## Try it
Search the records for the word "rings" and report each line that has it.

## Input data
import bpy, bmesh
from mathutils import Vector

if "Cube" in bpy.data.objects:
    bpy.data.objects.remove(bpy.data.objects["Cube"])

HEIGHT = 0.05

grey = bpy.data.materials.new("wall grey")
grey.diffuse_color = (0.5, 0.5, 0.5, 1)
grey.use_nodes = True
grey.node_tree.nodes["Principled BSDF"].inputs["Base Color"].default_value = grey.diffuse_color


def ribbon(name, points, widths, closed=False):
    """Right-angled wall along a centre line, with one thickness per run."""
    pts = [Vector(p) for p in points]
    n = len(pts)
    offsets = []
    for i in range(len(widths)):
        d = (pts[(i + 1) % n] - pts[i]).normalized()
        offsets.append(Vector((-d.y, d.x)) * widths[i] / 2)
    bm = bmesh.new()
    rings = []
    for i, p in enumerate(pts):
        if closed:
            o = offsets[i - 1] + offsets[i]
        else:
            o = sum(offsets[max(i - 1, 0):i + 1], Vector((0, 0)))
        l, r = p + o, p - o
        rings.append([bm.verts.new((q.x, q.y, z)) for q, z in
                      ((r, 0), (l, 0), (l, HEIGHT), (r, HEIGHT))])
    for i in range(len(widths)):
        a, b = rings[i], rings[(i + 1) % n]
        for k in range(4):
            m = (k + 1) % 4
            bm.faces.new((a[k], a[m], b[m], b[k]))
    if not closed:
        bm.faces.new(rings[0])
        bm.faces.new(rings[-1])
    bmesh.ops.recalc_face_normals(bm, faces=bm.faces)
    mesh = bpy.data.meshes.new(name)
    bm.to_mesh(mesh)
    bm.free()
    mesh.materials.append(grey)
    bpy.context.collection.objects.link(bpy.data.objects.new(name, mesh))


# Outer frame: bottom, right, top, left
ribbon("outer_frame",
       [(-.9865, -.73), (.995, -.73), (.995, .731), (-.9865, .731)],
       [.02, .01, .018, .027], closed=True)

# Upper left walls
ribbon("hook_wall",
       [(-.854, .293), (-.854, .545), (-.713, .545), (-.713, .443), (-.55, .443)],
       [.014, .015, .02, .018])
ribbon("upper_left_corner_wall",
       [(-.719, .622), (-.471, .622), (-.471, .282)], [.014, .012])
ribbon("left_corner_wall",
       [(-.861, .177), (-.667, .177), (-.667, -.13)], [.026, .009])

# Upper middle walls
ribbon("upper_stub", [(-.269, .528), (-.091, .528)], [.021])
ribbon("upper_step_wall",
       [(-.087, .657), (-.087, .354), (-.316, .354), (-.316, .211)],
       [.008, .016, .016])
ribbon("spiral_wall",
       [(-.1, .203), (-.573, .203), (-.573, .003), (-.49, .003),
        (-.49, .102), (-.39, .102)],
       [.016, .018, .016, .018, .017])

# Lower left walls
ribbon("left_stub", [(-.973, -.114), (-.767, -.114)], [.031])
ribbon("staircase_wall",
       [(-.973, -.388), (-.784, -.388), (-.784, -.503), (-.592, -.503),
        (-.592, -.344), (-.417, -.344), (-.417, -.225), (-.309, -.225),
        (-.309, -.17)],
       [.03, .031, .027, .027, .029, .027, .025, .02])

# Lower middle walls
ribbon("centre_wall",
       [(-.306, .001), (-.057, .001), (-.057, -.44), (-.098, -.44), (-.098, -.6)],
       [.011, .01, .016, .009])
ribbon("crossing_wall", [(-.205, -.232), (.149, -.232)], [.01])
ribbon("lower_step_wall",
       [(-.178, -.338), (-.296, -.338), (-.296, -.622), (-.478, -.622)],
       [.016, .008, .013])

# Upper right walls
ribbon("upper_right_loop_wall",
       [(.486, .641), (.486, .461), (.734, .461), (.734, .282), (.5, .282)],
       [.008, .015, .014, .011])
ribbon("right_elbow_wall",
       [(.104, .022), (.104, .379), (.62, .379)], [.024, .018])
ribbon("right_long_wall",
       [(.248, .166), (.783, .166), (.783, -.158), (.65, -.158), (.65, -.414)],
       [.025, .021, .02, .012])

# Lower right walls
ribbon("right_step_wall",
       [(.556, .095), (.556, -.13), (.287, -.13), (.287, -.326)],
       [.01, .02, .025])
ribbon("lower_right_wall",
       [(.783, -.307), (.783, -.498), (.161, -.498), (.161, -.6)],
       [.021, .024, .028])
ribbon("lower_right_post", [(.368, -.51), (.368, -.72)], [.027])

## Answer for the task
    rings = []
        rings.append([bm.verts.new((q.x, q.y, z)) for q, z in
        a, b = rings[i], rings[(i + 1) % n]
        bm.faces.new(rings[0])
        bm.faces.new(rings[-1])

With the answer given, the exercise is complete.